SBIR 95-1 SOLICITATION
ADVANCED MOLYBDATE CONVERSION COATINGS FOR ALUMINUM AND ITS ALLOYS
This SBIR Phase I project is to demonstrate the feasibility of using a new approach to apply
molybdate (hexavalent molybdenum) conversion coatings to aluminum and its alloys.
Chemical conversion coatings, particularly chromate conversion coatings, have found
widespread military and commercial applications. Of particular interest to NASA would be
the use of chemical conversion coatings on aircraft aluminum alloys and aluminum access
structure and ground support equipment, because of their excellent corrosion resistance and
their ability to serve as an effective base for paint. Conventional baths used to develop this
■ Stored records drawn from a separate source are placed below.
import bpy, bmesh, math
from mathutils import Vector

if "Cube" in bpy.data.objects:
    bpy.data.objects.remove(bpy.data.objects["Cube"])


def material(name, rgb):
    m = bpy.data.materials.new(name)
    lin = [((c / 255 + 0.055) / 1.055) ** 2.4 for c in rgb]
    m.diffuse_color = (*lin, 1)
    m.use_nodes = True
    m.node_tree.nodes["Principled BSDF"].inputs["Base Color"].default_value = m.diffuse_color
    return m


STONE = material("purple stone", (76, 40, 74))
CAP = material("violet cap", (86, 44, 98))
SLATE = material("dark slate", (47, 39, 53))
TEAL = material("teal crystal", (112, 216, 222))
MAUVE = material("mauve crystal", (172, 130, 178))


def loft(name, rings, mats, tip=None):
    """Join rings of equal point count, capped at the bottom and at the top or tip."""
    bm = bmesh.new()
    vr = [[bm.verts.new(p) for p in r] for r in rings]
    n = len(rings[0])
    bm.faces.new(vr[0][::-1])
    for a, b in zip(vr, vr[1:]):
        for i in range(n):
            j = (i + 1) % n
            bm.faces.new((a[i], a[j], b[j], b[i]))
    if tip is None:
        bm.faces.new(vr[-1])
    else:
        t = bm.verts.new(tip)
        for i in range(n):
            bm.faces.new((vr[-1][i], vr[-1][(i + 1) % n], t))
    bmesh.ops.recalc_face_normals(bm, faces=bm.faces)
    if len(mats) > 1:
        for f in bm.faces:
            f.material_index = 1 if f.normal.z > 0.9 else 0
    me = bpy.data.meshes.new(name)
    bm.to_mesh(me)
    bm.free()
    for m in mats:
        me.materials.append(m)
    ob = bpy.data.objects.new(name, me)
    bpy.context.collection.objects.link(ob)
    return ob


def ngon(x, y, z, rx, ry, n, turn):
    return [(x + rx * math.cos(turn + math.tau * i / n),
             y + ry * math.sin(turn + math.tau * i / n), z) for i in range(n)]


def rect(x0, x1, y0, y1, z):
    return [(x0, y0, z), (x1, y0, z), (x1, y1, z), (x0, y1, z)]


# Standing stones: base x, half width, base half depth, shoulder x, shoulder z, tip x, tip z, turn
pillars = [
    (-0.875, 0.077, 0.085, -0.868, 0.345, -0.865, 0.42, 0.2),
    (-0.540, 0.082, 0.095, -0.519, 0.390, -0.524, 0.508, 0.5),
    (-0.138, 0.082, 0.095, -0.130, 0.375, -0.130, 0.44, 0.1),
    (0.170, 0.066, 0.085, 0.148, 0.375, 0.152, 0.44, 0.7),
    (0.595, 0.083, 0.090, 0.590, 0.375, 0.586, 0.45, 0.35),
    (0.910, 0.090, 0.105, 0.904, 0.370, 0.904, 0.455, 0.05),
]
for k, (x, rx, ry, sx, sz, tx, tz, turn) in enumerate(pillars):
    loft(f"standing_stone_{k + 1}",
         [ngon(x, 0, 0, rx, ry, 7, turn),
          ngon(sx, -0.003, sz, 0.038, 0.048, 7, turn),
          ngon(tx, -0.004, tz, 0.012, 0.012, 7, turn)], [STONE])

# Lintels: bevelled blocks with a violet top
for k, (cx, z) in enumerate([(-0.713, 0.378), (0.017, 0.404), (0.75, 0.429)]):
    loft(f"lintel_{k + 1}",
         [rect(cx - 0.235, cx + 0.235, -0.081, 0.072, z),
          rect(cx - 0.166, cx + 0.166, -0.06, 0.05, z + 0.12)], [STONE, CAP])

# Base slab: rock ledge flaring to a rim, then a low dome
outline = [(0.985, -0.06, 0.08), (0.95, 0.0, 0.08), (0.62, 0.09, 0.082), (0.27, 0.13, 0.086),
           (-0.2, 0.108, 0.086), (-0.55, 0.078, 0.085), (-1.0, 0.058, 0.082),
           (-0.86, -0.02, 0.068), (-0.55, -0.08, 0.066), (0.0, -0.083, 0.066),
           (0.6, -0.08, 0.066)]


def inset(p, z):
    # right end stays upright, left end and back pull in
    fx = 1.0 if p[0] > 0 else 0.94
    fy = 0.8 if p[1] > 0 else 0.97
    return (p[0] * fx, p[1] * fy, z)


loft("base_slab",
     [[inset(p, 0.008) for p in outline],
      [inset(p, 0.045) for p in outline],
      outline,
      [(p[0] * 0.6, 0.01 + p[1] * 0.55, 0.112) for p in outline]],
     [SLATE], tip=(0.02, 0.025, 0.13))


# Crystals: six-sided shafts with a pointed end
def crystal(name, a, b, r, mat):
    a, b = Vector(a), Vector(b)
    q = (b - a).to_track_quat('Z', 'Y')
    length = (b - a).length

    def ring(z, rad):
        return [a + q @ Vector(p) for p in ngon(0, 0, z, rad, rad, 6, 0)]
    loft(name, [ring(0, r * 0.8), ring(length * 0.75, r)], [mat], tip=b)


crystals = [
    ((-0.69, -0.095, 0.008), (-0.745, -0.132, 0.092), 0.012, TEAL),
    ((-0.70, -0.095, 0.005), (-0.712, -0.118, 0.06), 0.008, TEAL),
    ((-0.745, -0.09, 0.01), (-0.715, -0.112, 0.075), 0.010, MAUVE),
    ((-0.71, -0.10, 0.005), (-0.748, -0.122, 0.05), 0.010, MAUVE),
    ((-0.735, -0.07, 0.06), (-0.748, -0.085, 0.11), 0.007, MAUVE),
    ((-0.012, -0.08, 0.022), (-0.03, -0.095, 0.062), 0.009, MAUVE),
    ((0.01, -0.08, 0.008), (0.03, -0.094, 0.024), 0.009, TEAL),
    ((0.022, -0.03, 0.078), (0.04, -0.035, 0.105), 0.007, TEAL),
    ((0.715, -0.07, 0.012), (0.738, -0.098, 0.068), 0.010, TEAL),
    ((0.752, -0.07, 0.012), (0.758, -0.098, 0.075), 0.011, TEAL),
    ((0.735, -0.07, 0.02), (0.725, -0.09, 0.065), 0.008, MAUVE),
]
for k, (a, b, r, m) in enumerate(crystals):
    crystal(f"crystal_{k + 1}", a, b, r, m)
coating contain chromates (hexavalent chromium), and it is the residual chromates in the
coating that are largely responsible for the high degree of corrosion inhibition observed.
However, chromates are highly toxic and their presence in wastewater effluents is severely
restricted. Thus, it is highly desirable to develop an alternative coating process for
aluminum and its alloys utilizing non-toxic chemicals. The key to the proposed project is
the use of Advanced Oxidation Processes (AOPs) to promote the oxidation of low valence
molybdenum to hexavalent molybdenum in a post-treatment stage and, hence, enhance the
formation of protective oxide films on aluminum or aluminum alloys. The proposed
procedure is simple and environmentally benign.
Potential Commercial Applications:
The anticipated benefit of this project is a viable alternative to the polluting conventional
chromate conversion process used for a multitude of military and commercial end items.
The molybdate (hexavalent molybdenum) process could eventually replace conventional
chromate conversion coatings for commercial applications which is a multi-million dollar
business. Developed technology will also be beneficial with respect to the environment and
Name and Address of Offeror:
7610 Eastmark Drive, Suite 105
College Station, Texas 77840
Small Business Innovation Research Program (SBIR) &
Small Business Technology Transfer Program (STTR) Programs
Electronic Management System (EMS)
National Aeronautics and Space Administration (NASA)
The SBIR/STTR EMS site is maintained by Steve
Hu, Hughes STX.
For comments and questions, contact
Updated: Feb. 7, 1996